In Zbrush, I made the coin 3d and added a rope around it plus some small square embellishments. Then I had it 3D printed with a quality Poly Jet printer… cast it in Argentium… and gave it to my wife.


#2

Nice Rick

What do you want for a Wax shipped to me in new zealand

Les


#3

Perhaps I’ve misunderstood the question, but why not simply buy a coin and mold it yourself (or have another jeweler do it)?


#4

Hi, thanks for the compliment/request! I think we could easily work that out. I’m returning home in a few days and I’ll private message you asap ( I’m on a phone right now and can’t really type).


#5

That’s probably what all the Jewelers did so thanks for the idea but It’s a bit unethical to me to buy a coin and copy it without permission. I like to be on the safe side :grinning:.


#6

My apologies. I didn’t type that clearly. I did not mean to suggest that you buy a copy of a coin and then mold it yourself (thereby copying another jeweler), but rather buy an original coin and then mold it.


#7

Oh, I see no worries. Great idea! The full 8 reales silver coins are 800 bucks now. So 800 is a lot of money to me but your idea is solid and the best one.


#8

“Shipwreck Coins” is a rip off in the coin business. Depending on condition, date of issue etc, a non -shipwreck 8 Reales coin can cost as low as $ 27.50. Melt price is even less. Admittedly these are the bottom of the collection range, and a good piece, which was collectable would cost you as much as 10 times more. Still a lot less than a “shipwreck” coin. A lot of “shipwreck coins” get made by leaving them in saltwater for a week or two, and this shoots their value up, for some reason. I’ve never seen a “shipwreck coin” yet with a really verifiable provenience. If you like 8 Reales coins, look around for one you like at the next coin show in your area, bargain like heck, and make you mold for it.

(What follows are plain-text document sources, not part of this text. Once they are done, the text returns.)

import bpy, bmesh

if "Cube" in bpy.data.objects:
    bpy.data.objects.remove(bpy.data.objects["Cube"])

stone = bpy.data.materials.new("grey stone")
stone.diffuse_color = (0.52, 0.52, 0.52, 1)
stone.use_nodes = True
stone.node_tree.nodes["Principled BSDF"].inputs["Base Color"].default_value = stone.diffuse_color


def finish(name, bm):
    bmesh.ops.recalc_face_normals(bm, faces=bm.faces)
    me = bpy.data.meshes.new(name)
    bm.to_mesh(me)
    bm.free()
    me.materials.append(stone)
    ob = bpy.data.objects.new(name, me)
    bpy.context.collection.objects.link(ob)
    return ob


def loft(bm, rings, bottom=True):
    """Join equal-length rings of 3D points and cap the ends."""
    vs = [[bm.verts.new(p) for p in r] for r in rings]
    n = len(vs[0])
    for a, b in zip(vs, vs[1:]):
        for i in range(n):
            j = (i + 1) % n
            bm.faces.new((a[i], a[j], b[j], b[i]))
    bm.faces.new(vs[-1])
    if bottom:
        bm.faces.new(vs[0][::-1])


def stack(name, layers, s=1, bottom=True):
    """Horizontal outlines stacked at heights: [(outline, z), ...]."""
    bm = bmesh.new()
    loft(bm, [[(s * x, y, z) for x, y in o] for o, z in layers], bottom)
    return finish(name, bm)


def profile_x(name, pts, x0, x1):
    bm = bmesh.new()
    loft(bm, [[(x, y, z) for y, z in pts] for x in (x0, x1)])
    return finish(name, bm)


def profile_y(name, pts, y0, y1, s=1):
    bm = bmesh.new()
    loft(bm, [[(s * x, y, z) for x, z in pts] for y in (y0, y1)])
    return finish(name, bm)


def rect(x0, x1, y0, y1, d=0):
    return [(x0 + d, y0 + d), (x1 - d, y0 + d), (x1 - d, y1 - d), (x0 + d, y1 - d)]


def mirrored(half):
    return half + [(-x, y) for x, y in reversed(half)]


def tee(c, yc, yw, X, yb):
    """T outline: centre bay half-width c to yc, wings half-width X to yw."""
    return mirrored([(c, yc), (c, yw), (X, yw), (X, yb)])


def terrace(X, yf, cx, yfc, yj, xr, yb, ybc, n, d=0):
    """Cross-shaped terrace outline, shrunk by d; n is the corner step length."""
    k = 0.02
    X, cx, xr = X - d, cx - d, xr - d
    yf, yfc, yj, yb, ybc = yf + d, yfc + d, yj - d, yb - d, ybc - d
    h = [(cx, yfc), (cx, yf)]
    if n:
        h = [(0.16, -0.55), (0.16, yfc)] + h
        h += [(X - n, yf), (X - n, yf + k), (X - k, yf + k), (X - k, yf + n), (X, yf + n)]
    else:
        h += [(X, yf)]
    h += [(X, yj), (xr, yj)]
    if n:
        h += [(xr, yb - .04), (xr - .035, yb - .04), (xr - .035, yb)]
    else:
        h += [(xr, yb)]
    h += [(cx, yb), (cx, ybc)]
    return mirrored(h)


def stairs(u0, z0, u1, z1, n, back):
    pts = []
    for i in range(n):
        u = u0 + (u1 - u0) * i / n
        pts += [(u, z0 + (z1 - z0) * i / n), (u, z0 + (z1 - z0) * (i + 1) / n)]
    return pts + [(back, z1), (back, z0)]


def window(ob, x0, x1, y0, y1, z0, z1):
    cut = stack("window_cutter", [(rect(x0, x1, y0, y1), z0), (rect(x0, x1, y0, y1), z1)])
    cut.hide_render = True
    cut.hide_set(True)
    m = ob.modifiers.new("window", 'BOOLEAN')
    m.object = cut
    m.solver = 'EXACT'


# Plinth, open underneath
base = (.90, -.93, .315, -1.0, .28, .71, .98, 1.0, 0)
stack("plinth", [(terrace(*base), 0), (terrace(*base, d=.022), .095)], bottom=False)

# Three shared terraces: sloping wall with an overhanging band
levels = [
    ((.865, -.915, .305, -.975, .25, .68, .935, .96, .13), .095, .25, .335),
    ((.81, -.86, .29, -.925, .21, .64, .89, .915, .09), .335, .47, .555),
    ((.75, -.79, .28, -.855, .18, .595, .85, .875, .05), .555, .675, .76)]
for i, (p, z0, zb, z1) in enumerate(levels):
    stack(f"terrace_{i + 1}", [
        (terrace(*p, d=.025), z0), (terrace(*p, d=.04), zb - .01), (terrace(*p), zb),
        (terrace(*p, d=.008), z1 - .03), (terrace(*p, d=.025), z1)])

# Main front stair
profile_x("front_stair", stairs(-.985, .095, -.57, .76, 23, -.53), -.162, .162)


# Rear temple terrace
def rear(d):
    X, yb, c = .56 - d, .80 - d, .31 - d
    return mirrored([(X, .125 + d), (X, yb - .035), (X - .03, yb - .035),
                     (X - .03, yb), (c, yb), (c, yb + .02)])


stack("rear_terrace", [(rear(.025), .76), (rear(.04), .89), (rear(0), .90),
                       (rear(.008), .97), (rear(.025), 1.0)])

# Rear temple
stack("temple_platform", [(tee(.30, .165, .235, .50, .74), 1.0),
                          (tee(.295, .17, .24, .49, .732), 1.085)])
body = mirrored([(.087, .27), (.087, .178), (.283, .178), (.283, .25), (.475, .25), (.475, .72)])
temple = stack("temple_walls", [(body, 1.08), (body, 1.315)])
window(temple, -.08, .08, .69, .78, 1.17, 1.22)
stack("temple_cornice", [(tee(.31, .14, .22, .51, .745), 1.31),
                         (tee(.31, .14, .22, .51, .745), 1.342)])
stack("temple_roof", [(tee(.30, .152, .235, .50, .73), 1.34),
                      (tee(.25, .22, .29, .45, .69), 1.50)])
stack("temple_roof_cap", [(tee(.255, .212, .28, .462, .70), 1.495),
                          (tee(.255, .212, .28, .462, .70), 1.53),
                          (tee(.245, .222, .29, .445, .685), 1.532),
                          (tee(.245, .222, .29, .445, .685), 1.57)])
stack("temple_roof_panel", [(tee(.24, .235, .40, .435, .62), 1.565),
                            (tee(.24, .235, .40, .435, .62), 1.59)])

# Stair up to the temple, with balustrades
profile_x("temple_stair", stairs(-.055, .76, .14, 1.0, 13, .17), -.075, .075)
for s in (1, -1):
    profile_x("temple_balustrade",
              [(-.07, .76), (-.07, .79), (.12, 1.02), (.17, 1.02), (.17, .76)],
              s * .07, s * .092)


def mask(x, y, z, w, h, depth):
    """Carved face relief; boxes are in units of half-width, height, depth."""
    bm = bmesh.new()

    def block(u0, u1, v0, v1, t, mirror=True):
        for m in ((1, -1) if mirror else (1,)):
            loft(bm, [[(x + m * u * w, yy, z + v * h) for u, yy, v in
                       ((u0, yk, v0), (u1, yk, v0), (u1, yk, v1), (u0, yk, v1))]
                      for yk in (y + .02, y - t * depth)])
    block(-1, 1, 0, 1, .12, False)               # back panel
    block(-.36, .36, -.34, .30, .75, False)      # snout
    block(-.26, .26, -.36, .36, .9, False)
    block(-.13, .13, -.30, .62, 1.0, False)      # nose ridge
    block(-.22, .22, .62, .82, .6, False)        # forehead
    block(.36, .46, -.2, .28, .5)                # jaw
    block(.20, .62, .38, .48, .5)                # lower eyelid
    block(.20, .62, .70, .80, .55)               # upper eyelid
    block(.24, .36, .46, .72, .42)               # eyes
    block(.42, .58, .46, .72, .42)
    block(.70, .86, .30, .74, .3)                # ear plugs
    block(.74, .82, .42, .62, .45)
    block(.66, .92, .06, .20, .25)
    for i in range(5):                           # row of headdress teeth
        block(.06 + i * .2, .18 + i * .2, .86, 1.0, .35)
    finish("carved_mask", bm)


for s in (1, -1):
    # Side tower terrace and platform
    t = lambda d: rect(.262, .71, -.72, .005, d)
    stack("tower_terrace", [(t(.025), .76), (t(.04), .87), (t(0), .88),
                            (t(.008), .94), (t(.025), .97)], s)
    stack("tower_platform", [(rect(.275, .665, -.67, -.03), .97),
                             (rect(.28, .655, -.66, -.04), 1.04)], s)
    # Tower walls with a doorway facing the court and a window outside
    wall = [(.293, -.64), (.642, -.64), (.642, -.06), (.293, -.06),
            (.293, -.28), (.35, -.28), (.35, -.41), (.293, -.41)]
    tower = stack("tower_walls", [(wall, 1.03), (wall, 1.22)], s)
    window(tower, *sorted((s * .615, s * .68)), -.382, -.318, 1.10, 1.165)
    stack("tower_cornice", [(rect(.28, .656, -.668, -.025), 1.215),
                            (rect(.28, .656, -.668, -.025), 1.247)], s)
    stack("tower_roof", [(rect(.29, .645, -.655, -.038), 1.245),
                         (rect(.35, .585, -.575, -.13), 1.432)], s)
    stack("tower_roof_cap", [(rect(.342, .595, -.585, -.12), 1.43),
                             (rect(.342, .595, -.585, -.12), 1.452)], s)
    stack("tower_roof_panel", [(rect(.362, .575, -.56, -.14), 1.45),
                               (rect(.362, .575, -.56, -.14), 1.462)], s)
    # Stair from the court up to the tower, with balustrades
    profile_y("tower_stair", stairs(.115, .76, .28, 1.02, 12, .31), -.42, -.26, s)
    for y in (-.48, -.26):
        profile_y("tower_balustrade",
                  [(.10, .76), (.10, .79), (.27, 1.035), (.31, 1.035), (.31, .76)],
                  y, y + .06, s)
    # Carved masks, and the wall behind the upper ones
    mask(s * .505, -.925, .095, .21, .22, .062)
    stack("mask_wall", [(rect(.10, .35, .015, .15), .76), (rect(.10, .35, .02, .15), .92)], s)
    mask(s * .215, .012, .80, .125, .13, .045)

#9

I’m not sure you are aware of the very large 1715 Spanish feel wrecks here in Melbourne Beach Florida? There are thousands, maybe 10’s of thousands of silver coins that washed up on the beach over the years and was found out in the water in addition to gold escudos. It’s not hard to purchase those coins but even the silver ones cost 800 dollars sometimes. We find some of the coins after hurricanes, they are not that rare.

All of the jewelers I know and see are honest about all of their replicas here in Florida. I’m not sure where you are seeing all the dishonesty.


#10

I’m aware of Spanish wreck in the Caribbean, though not your beach specifically. What I am talking about is the coins themselves. Whether they come from a wreck or you buy them from a deal, its the same coin.

Given that precisely the same coins can be bought without a romantic story for a fraction of the price the honest jewelers of Florida charge for their supposed “shipwreck coins”, if I was going to make a replica, I would buy from a dealer.

But if they do drift up that much on the local beach, my next thought would be to buy a metal detector and start searching the sands.


#11

There are two waxes of treasure coins available…somewhere. I know this
because I purchased them, but I can’t remember where I got them!
Look for “pirate coin” instead of “treasure coin” and you’ll find them.

I found one at this site:
http://www.waxpatterns.com/2014%20Website/Red%20Catalog/Red%20Catalog%20Page%2054.html
It’s the left hand model in row 6. Sorry, I can’t link directly to that
model’s photo because of the way the site is set up.

I also found these which are similar to the ones I have, although I know
I did not get them there:


The detail on the waxes I bought was not the best so I improved them
with some time spent with the wax pen and build-up wax.

–Kathy Johnson
Feathered Gems Jewelry


#12

wow, Kathy. Your google/search skills exceed mine and thank you for that! And I’m a Virtual School educator by day so thanks for showing I should try harder searching myself next time.

:slight_smile:

In the end, it looks like my poly jet printed models I make on the computer are going to look much better as long as I find a suitable texture/worn look I liked added. I’ll post that soon.

I am making a new version where it is “clipped” like the original cob coins, at least the silver ones were. I just have to add a texture like it’s been in the ocean for a while.


#13

I sent you a private message about your request. Have a good day.